• _WHAT IS EXPECTED_:
With the pictures removed, write out the data below exactly.

• _RECORDS TO PROCESS_:

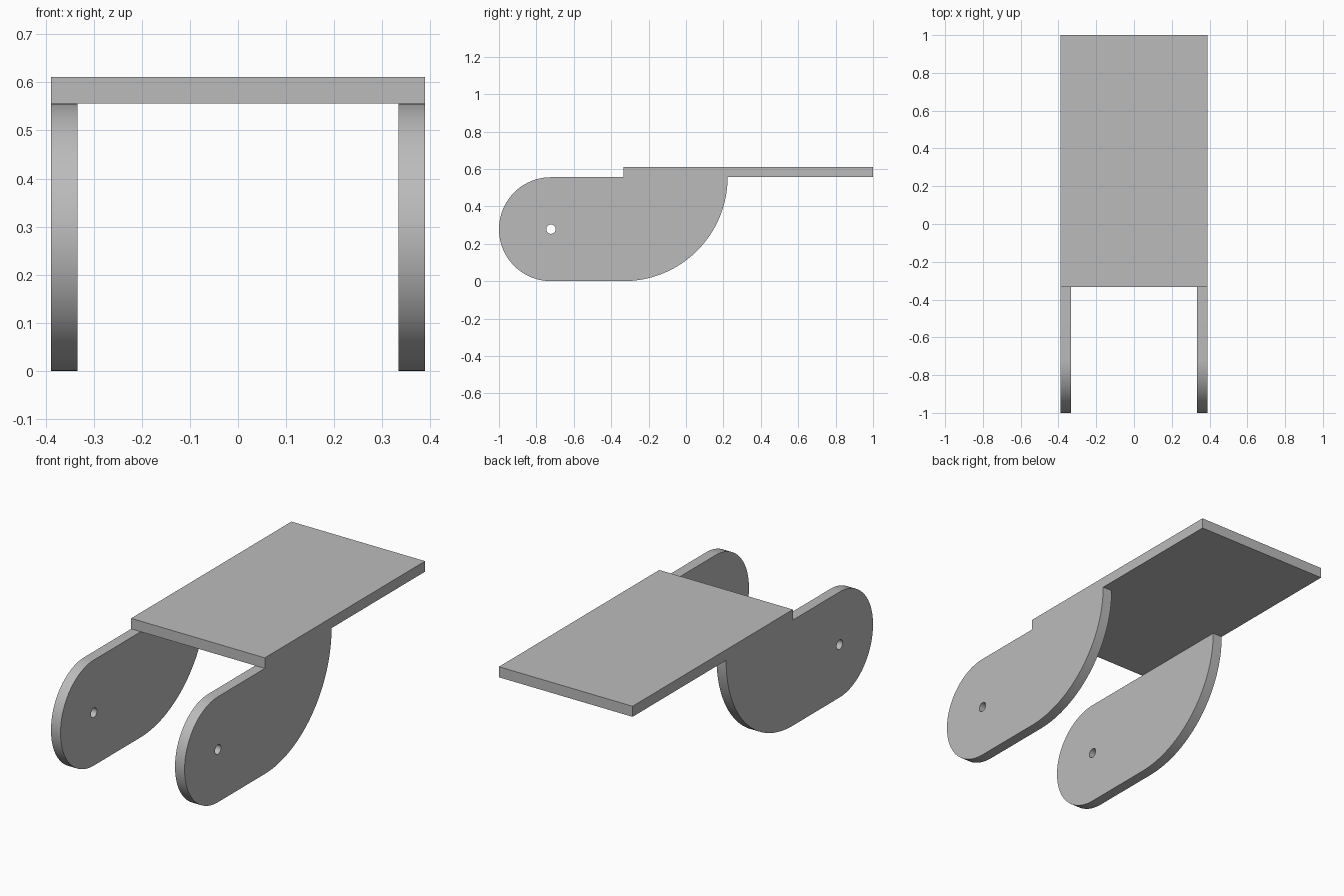
import bpy, bmesh
from math import pi, sin, cos
from mathutils import Vector

cube = bpy.data.objects.get("Cube")
if cube:
    bpy.data.objects.remove(cube, do_unlink=True)

HALF_W, THICK = 0.389, 0.0556      # overall half width, sheet thickness
ARM_H = 0.5556                     # height of the side arms
R = ARM_H / 2                      # rounded nose radius
NOSE_Y, BEND_Y = -1 + R, -0.333    # nose centre, start of the rear curve

grey = bpy.data.materials.new("plain grey")
grey.use_nodes = True
colour = (0.5, 0.5, 0.5, 1)
grey.diffuse_color = colour
grey.node_tree.nodes["Principled BSDF"].inputs["Base Color"].default_value = colour


def arc(cy, cz, r, start, end, steps):
    """Points (y, z) along an arc, both ends included."""
    angles = [start + (end - start) * i / steps for i in range(steps + 1)]
    return [(cy + r * cos(a), cz + r * sin(a)) for a in angles]


def finish(name, bm):
    bmesh.ops.recalc_face_normals(bm, faces=bm.faces)
    mesh = bpy.data.meshes.new(name)
    bm.to_mesh(mesh)
    bm.free()
    mesh.materials.append(grey)
    obj = bpy.data.objects.new(name, mesh)
    bpy.context.collection.objects.link(obj)
    bpy.ops.object.select_all(action='DESELECT')
    obj.select_set(True)
    bpy.context.view_layer.objects.active = obj
    bpy.ops.object.shade_smooth_by_angle(angle=pi / 6)


def side_arm(name, x):
    """Rounded arm outline with a pivot hole, extruded towards +x."""
    outline = arc(NOSE_Y, R, R, pi / 2, 3 * pi / 2, 40)
    outline += arc(BEND_Y, ARM_H, ARM_H, -pi / 2, 0, 32)
    hole = arc(NOSE_Y, R, 0.025, 0, 2 * pi, 24)[:-1]
    bm = bmesh.new()
    edges = []
    for loop in (outline, hole):
        verts = [bm.verts.new((x, y, z)) for y, z in loop]
        edges += [bm.edges.new((v, verts[i - 1])) for i, v in enumerate(verts)]
    bmesh.ops.triangle_fill(bm, edges=edges, use_beauty=True, normal=(1, 0, 0))
    sheet = bmesh.ops.extrude_face_region(bm, geom=bm.faces[:], use_keep_orig=True)
    moved = [g for g in sheet["geom"] if isinstance(g, bmesh.types.BMVert)]
    bmesh.ops.translate(bm, verts=moved, vec=(THICK, 0, 0))
    finish(name, bm)


# Flat top plate
bm = bmesh.new()
bmesh.ops.create_cube(bm, size=1)
bmesh.ops.scale(bm, verts=bm.verts, vec=(2 * HALF_W, 1 - BEND_Y, THICK))
bmesh.ops.translate(bm, verts=bm.verts,
                    vec=Vector((0, (1 + BEND_Y) / 2, ARM_H + THICK / 2)))
finish("top_plate", bm)

# Pair of side arms
side_arm("left_arm", HALF_W - THICK)
side_arm("right_arm", -HALF_W)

• _FINAL ANSWER_:
import bpy, bmesh
from math import pi, sin, cos
from mathutils import Vector

cube = bpy.data.objects.get("Cube")
if cube:
    bpy.data.objects.remove(cube, do_unlink=True)

HALF_W, THICK = 0.389, 0.0556      # overall half width, sheet thickness
ARM_H = 0.5556                     # height of the side arms
R = ARM_H / 2                      # rounded nose radius
NOSE_Y, BEND_Y = -1 + R, -0.333    # nose centre, start of the rear curve

grey = bpy.data.materials.new("plain grey")
grey.use_nodes = True
colour = (0.5, 0.5, 0.5, 1)
grey.diffuse_color = colour
grey.node_tree.nodes["Principled BSDF"].inputs["Base Color"].default_value = colour


def arc(cy, cz, r, start, end, steps):
    """Points (y, z) along an arc, both ends included."""
    angles = [start + (end - start) * i / steps for i in range(steps + 1)]
    return [(cy + r * cos(a), cz + r * sin(a)) for a in angles]


def finish(name, bm):
    bmesh.ops.recalc_face_normals(bm, faces=bm.faces)
    mesh = bpy.data.meshes.new(name)
    bm.to_mesh(mesh)
    bm.free()
    mesh.materials.append(grey)
    obj = bpy.data.objects.new(name, mesh)
    bpy.context.collection.objects.link(obj)
    bpy.ops.object.select_all(action='DESELECT')
    obj.select_set(True)
    bpy.context.view_layer.objects.active = obj
    bpy.ops.object.shade_smooth_by_angle(angle=pi / 6)


def side_arm(name, x):
    """Rounded arm outline with a pivot hole, extruded towards +x."""
    outline = arc(NOSE_Y, R, R, pi / 2, 3 * pi / 2, 40)
    outline += arc(BEND_Y, ARM_H, ARM_H, -pi / 2, 0, 32)
    hole = arc(NOSE_Y, R, 0.025, 0, 2 * pi, 24)[:-1]
    bm = bmesh.new()
    edges = []
    for loop in (outline, hole):
        verts = [bm.verts.new((x, y, z)) for y, z in loop]
        edges += [bm.edges.new((v, verts[i - 1])) for i, v in enumerate(verts)]
    bmesh.ops.triangle_fill(bm, edges=edges, use_beauty=True, normal=(1, 0, 0))
    sheet = bmesh.ops.extrude_face_region(bm, geom=bm.faces[:], use_keep_orig=True)
    moved = [g for g in sheet["geom"] if isinstance(g, bmesh.types.BMVert)]
    bmesh.ops.translate(bm, verts=moved, vec=(THICK, 0, 0))
    finish(name, bm)


# Flat top plate
bm = bmesh.new()
bmesh.ops.create_cube(bm, size=1)
bmesh.ops.scale(bm, verts=bm.verts, vec=(2 * HALF_W, 1 - BEND_Y, THICK))
bmesh.ops.translate(bm, verts=bm.verts,
                    vec=Vector((0, (1 + BEND_Y) / 2, ARM_H + THICK / 2)))
finish("top_plate", bm)

# Pair of side arms
side_arm("left_arm", HALF_W - THICK)
side_arm("right_arm", -HALF_W)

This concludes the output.